6 THE NURNBERG STOVE.
* Oh, dear HIrschvogel, I am so cold, so cold!*
said August, kissing Its gilded lion's claws. ' Is father
not in, Dorothea ?'
' No, dear. He is late.'
Dorothea was a girl of seventeen ; dark haired
and serious, and with a sweet sad face ; for she
had had many cares laid on her shoulders, even
whilst still a mere baby. She was the eldest of the
Strehla family; and there were ten of them in all.
Next to her there came Jan and Karl and Otho, big
lads, gaining a little for their own living ; and then
came August, who went up In the summer to the
high Alps with the farmers' cattle, but in winter
could do nothing to fill his own little platter and
pot; and then all the little ones, who could only open
their mouths to be fed like youn^birds—Albrecht and
Hilda, and Waldo and Christof, and last of all little
three-year-old Ermengilda, with eyes like forget-me-
nots, whose birth had cost them tlie life of their
They were of that mixed race, half Austrian,
half Italian, so common in the Tyrol; some of the
children were white and golden as lilies, others were
brown and brilliant as fresh fallen chestnuts ; the
father was a good man, but weak and weary with
so many to find food for, and so little to do it with.
He worked at the salt-furnaces, and by that gained a

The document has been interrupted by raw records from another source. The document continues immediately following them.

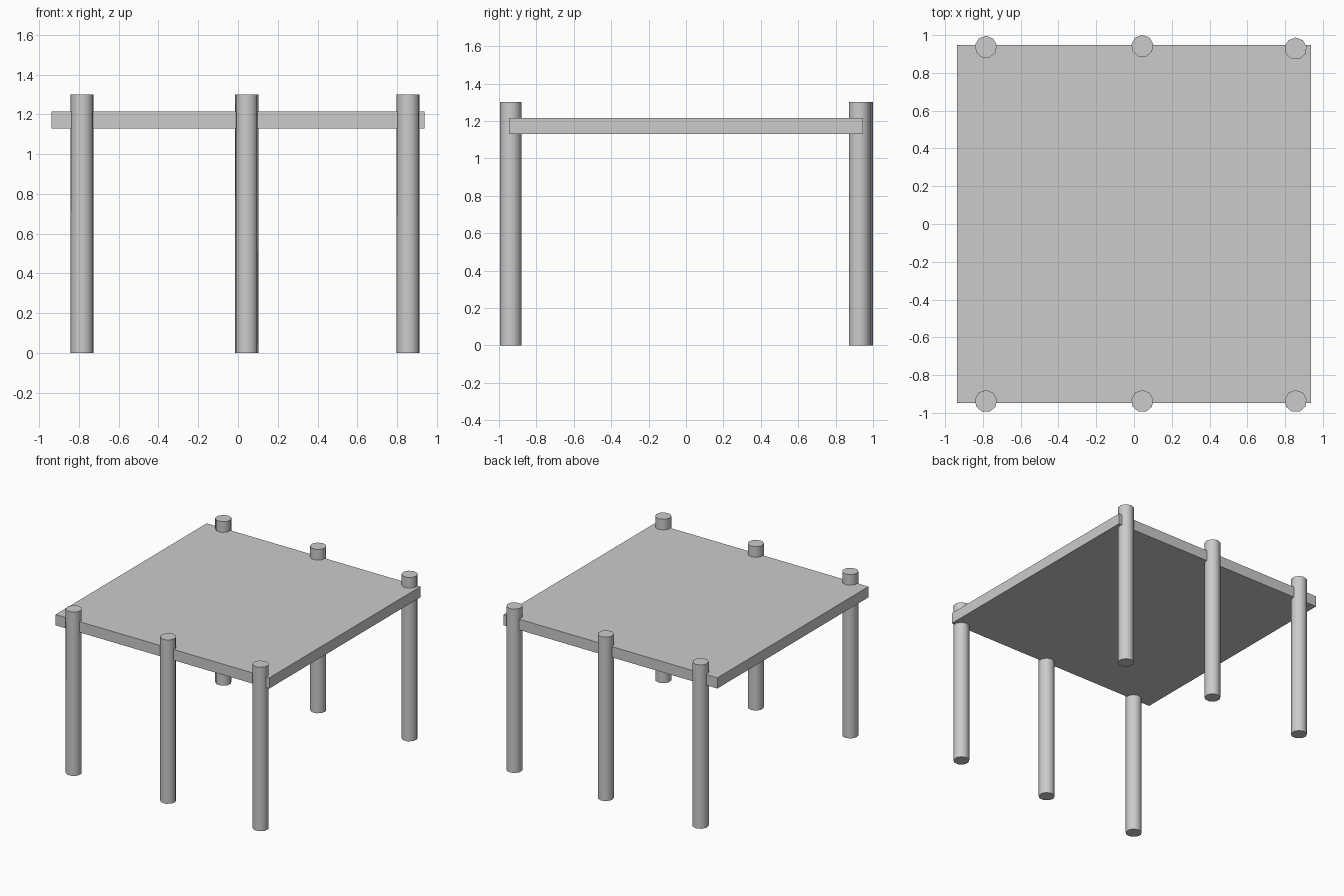
import bpy

if "Cube" in bpy.data.objects:
    bpy.data.objects.remove(bpy.data.objects["Cube"])

POST_H, POST_R, SIDES = 1.30, 0.059, 9


def post(name, x, y):
    # low-sided post with smooth sides and crisp caps
    bpy.ops.mesh.primitive_cylinder_add(vertices=SIDES, radius=POST_R, depth=POST_H,
                                        location=(x, y, POST_H / 2))
    bpy.context.object.name = name
    bpy.ops.object.shade_smooth_by_angle(angle=0.87)


# flat deck
bpy.ops.mesh.primitive_cube_add(size=1, location=(0, 0, 1.173))
deck = bpy.context.object
deck.name = "deck"
deck.scale = (1.876, 1.894, 0.085)
bpy.ops.object.transform_apply(location=False, rotation=False, scale=True)

# two rows of posts; the back row is slightly uneven
for label, x, back_y in (("left", -0.784, 0.937), ("middle", 0.044, 0.942), ("right", 0.856, 0.928)):
    post("front_post_" + label, x, -0.938)
    post("back_post_" + label, x, back_y)
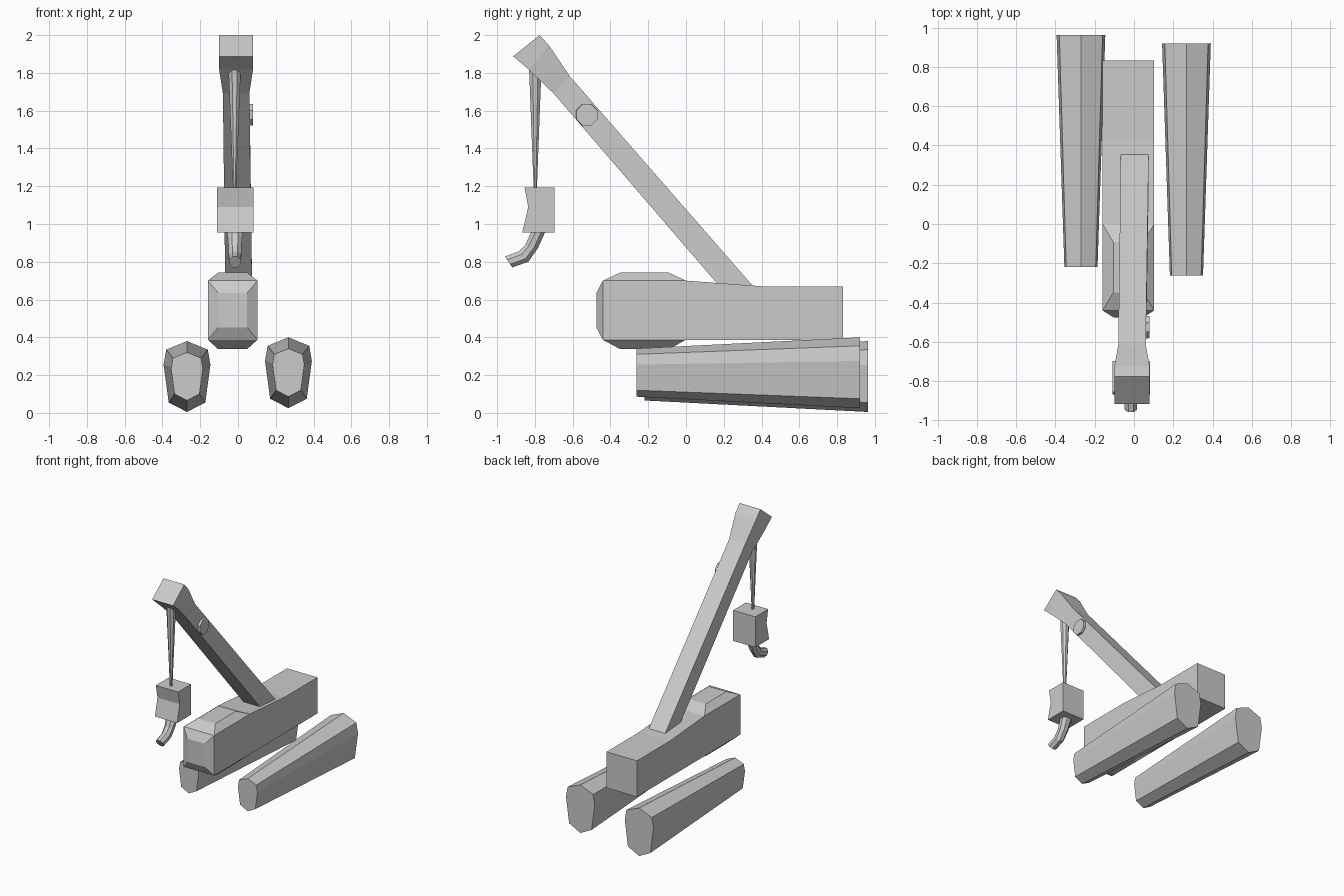
import bpy, bmesh, math
from mathutils import Vector

if "Cube" in bpy.data.objects:
    bpy.data.objects.remove(bpy.data.objects["Cube"])


def loft(name, rings, edit=None):
    """Skin a closed flat-shaded solid through rings with equal point counts."""
    bm = bmesh.new()
    loops = [[bm.verts.new(p) for p in ring] for ring in rings]
    n = len(loops[0])
    for a, b in zip(loops, loops[1:]):
        for i in range(n):
            j = (i + 1) % n
            bm.faces.new((a[i], a[j], b[j], b[i]))
    bm.faces.new(loops[0])
    bm.faces.new(loops[-1])
    bmesh.ops.recalc_face_normals(bm, faces=bm.faces[:])
    if edit:
        edit(bm)
    me = bpy.data.meshes.new(name)
    bm.to_mesh(me)
    bm.free()
    ob = bpy.data.objects.new(name, me)
    bpy.context.collection.objects.link(ob)
    return ob


def rect(x0, x1, lo, hi):
    """Four-point ring between two (y, z) points, spanning x0..x1."""
    return [(x0, *lo), (x1, *lo), (x1, *hi), (x0, *hi)]


def oval(centre, u, v, n=8):
    """Ring of n points with flats facing along u and v."""
    k = 1 / math.cos(math.pi / n)
    angles = [2 * math.pi * (i + 0.5) / n for i in range(n)]
    return [Vector(centre) + Vector(u) * (k * math.cos(a)) + Vector(v) * (k * math.sin(a))
            for a in angles]


# Tapered eight-sided tracks
half = [(0, 0.185), (0.11, 0.14), (0.124, 0.06), (0.097, -0.14), (0, -0.19)]
section = half + [(-x, z) for x, z in half[-2:0:-1]]


def track(name, cx, y0, y1, cz):
    loft(name, [[(cx + x * s, y, cz + z * s) for x, z in section]
                for y, s in ((y0, 0.68), (y1, 1.0))])


track("left_track", -0.27, -0.22, 0.963, 0.195)
track("right_track", 0.267, -0.262, 0.92, 0.215)


# Body with raised panels on the top, bottom and front of its forward section
def raise_panels(bm):
    for normal, height in (((0, 0, 1), 0.043), ((0, 0, -1), 0.05), ((0, -1, 0), 0.035)):
        d = Vector(normal)
        face = next(f for f in bm.faces if f.normal.dot(d) > 0.99
                    and f.calc_center_median().y < -0.1)
        new = bmesh.ops.extrude_discrete_faces(bm, faces=[face])["faces"][0]
        c = new.calc_center_median()
        for v in new.verts:
            v.co = c + (v.co - c) * 0.58 + d * height


loft("body", [rect(-0.16, 0.103, (y, 0.387), (y, top)) for y, top in
              ((-0.44, 0.70), (0, 0.70), (0.43, 0.668), (0.832, 0.668))], raise_panels)

# Boom with flared head
loft("boom", [
    rect(-0.067, 0.075, (0.21, 0.632), (0.375, 0.648)),
    rect(-0.08, 0.06, (-0.70, 1.69), (-0.615, 1.782)),
    rect(-0.10, 0.08, (-0.835, 1.82), (-0.725, 1.945)),
    rect(-0.10, 0.08, (-0.915, 1.888), (-0.775, 2.0)),
])

# Pivot disc on the boom's right side
loft("boom_pivot", [oval((x, -0.525, 1.578), (0, r, 0), (0, 0, r))
                    for x, r in ((0.05, 0.058), (0.08, 0.056))])

# Tapered cable
loft("cable", [oval((-0.018, -0.798, z), (r, 0, 0), (0, r, 0))
               for z, r in ((1.83, 0.033), (1.17, 0.008))])

# Hook block with pinched front
loft("hook_block", [rect(-0.11, 0.082, (front, z), (-0.697, z)) for front, z in
                    ((-0.867, 0.955), (-0.835, 1.09), (-0.855, 1.193))])

# Curved hook, swept through inner and outer edge points
inner = [(-0.81, 0.98), (-0.85, 0.89), (-0.885, 0.855), (-0.958, 0.828)]
outer = [(-0.735, 0.98), (-0.785, 0.87), (-0.835, 0.80), (-0.92, 0.77)]
rings = []
for a, b, w in zip(inner, outer, (0.042, 0.035, 0.033, 0.031)):
    p, q = Vector((-0.016, *a)), Vector((-0.016, *b))
    rings.append(oval((p + q) / 2, (w, 0, 0), (q - p) / 2))
loft("hook", rings)
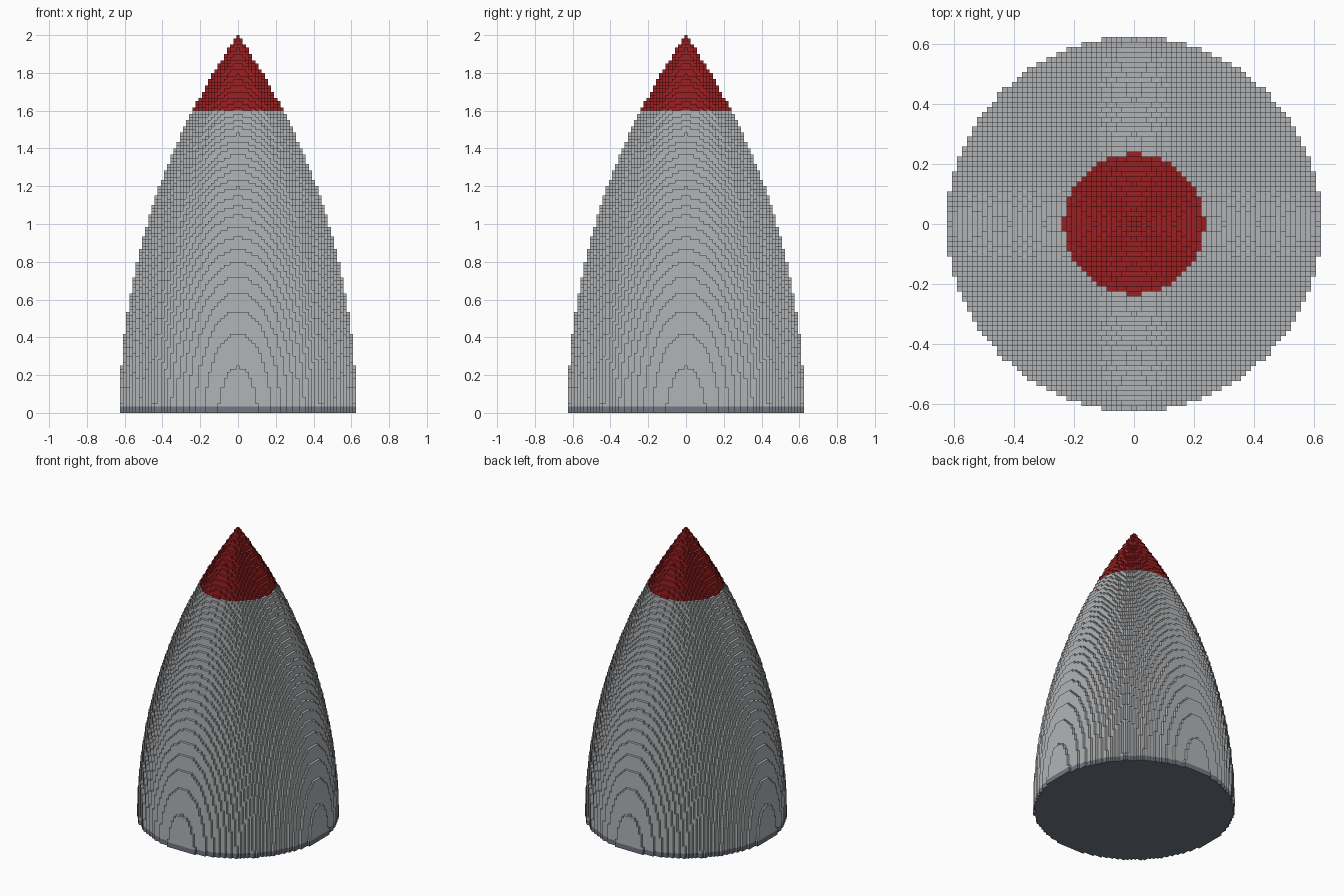
import bpy, bmesh, math

cube = bpy.data.objects.get("Cube")
if cube:
    bpy.data.objects.remove(cube, do_unlink=True)

LAYERS = 120                      # blocks from base to tip
V = 2 / LAYERS                    # block size
R = 37.5                          # base radius in blocks
HALF = 38
RHO = (R * R + LAYERS * LAYERS) / (2 * R)   # ogive arc radius


def make_material(name, rgb):
    linear = [((c / 255 + 0.055) / 1.055) ** 2.4 for c in rgb]
    mat = bpy.data.materials.new(name)
    mat.use_nodes = True
    mat.diffuse_color = (*linear, 1)
    bsdf = next(n for n in mat.node_tree.nodes if n.type == 'BSDF_PRINCIPLED')
    bsdf.inputs["Base Color"].default_value = (*linear, 1)
    bsdf.inputs["Roughness"].default_value = 0.8
    return mat


def ogive_radius(z):
    return math.sqrt(RHO * RHO - z * z) + R - RHO


# Number of stacked blocks in every column of the ogive
radii = [ogive_radius(k + 0.5) for k in range(LAYERS)]
height = {}
for i in range(-HALF, HALF + 1):
    for j in range(-HALF, HALF + 1):
        d = math.hypot(i, j)
        height[i, j] = sum(r >= d for r in radii)


def block_part(name, z0, z1, mat):
    """Outer skin of the block stack between layers z0 and z1."""
    bm = bmesh.new()

    def quad(points):
        bm.faces.new([bm.verts.new((x * V, y * V, z * V)) for x, y, z in points])

    def level(i, j, z, flip):
        h = 0.5
        ring = [(i - h, j - h, z), (i + h, j - h, z), (i + h, j + h, z), (i - h, j + h, z)]
        quad(ring[::-1] if flip else ring)

    for (i, j), top in height.items():
        if top <= z0:
            continue
        if top <= z1:
            level(i, j, top, False)
        if z0 == 0:
            level(i, j, 0, True)
        # Side walls where the neighbouring column is lower
        for dx, dy in ((1, 0), (0, 1), (-1, 0), (0, -1)):
            low = max(z0, height.get((i + dx, j + dy), 0))
            high = min(top, z1)
            if low < high:
                cx, cy = i + dx / 2, j + dy / 2
                tx, ty = -dy / 2, dx / 2
                quad([(cx - tx, cy - ty, low), (cx + tx, cy + ty, low),
                      (cx + tx, cy + ty, high), (cx - tx, cy - ty, high)])

    bmesh.ops.remove_doubles(bm, verts=bm.verts, dist=V / 100)
    mesh = bpy.data.meshes.new(name)
    bm.to_mesh(mesh)
    bm.free()
    mesh.materials.append(mat)
    obj = bpy.data.objects.new(name, mesh)
    bpy.context.collection.objects.link(obj)
    return obj


# Dark base ring, grey body, red tip
block_part("base_ring", 0, 2, make_material("slate grey", (112, 120, 130)))
block_part("cone_body", 2, 96, make_material("light grey", (178, 180, 182)))
block_part("cone_tip", 96, LAYERS, make_material("deep red", (155, 32, 34)))
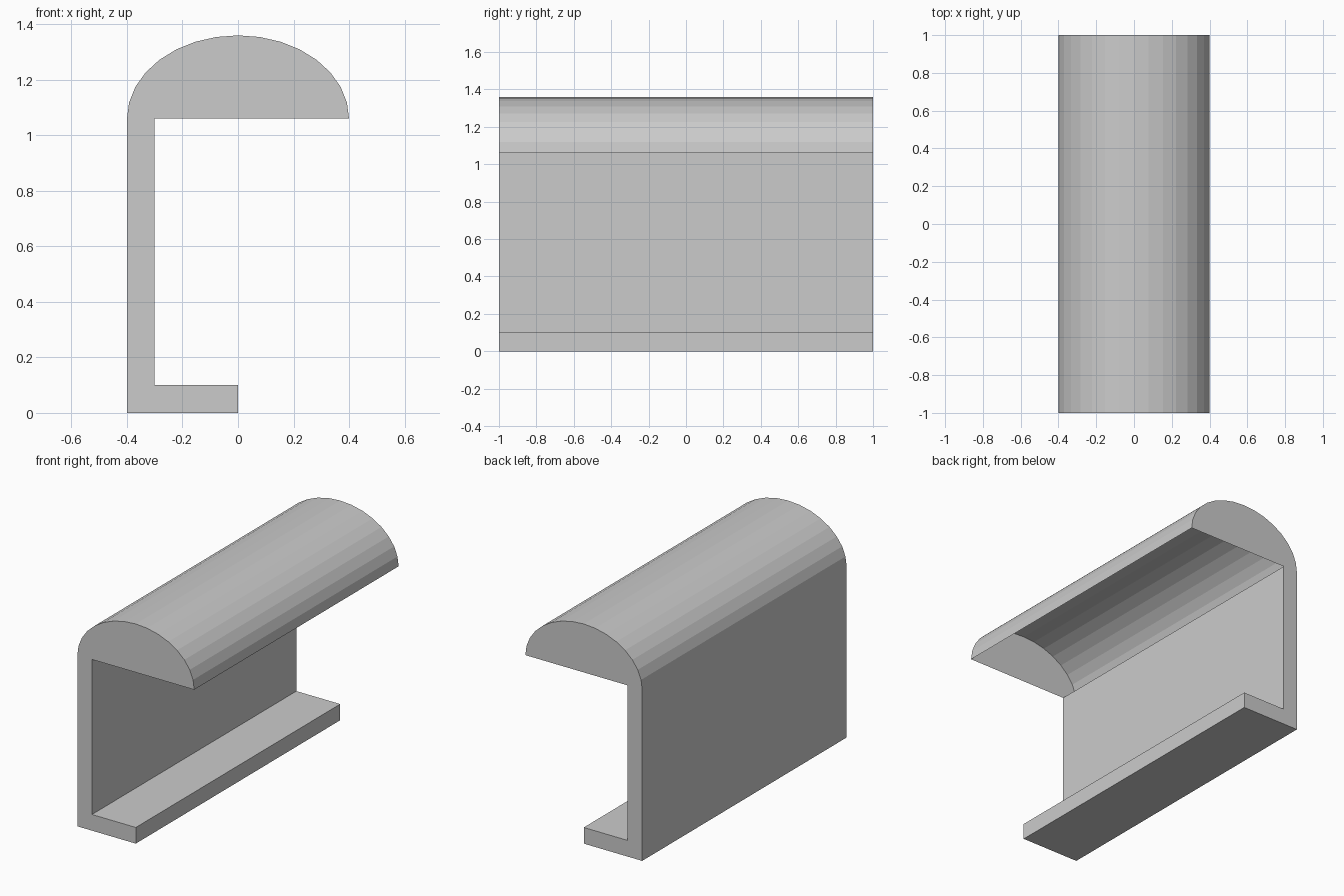
import bpy, bmesh
from math import cos, sin, pi

if "Cube" in bpy.data.objects:
    bpy.data.objects.remove(bpy.data.objects["Cube"])

HALF_LEN = 1.0
EAVE = 1.06          # height where the domed top starts
ARC_STEPS = 16

# Cross-section (x, z): foot, inner wall, then the domed top from right to left
foot_and_wall = [(-0.4, 0), (0, 0), (0, 0.1), (-0.3, 0.1), (-0.3, EAVE)]
dome = [(0.4 * cos(pi * i / ARC_STEPS), EAVE + 0.3 * sin(pi * i / ARC_STEPS))
        for i in range(ARC_STEPS + 1)]
profile = foot_and_wall + dome
open_side = len(foot_and_wall) - 1   # underside of the dome is left open

bm = bmesh.new()
front = [bm.verts.new((x, -HALF_LEN, z)) for x, z in profile]
back = [bm.verts.new((x, HALF_LEN, z)) for x, z in profile]

# End caps
bm.faces.new(front)
bm.faces.new(back[::-1])

# Long sides, skipping the hollow underside of the dome
n = len(profile)
for i in range(n):
    if i != open_side:
        j = (i + 1) % n
        bm.faces.new((front[j], front[i], back[i], back[j]))

mesh = bpy.data.meshes.new("domed_channel")
bm.to_mesh(mesh)
bm.free()
channel = bpy.data.objects.new("domed_channel", mesh)
bpy.context.collection.objects.link(channel)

few florins ; people said he would have worked better
and kept his family more easily if he had not loved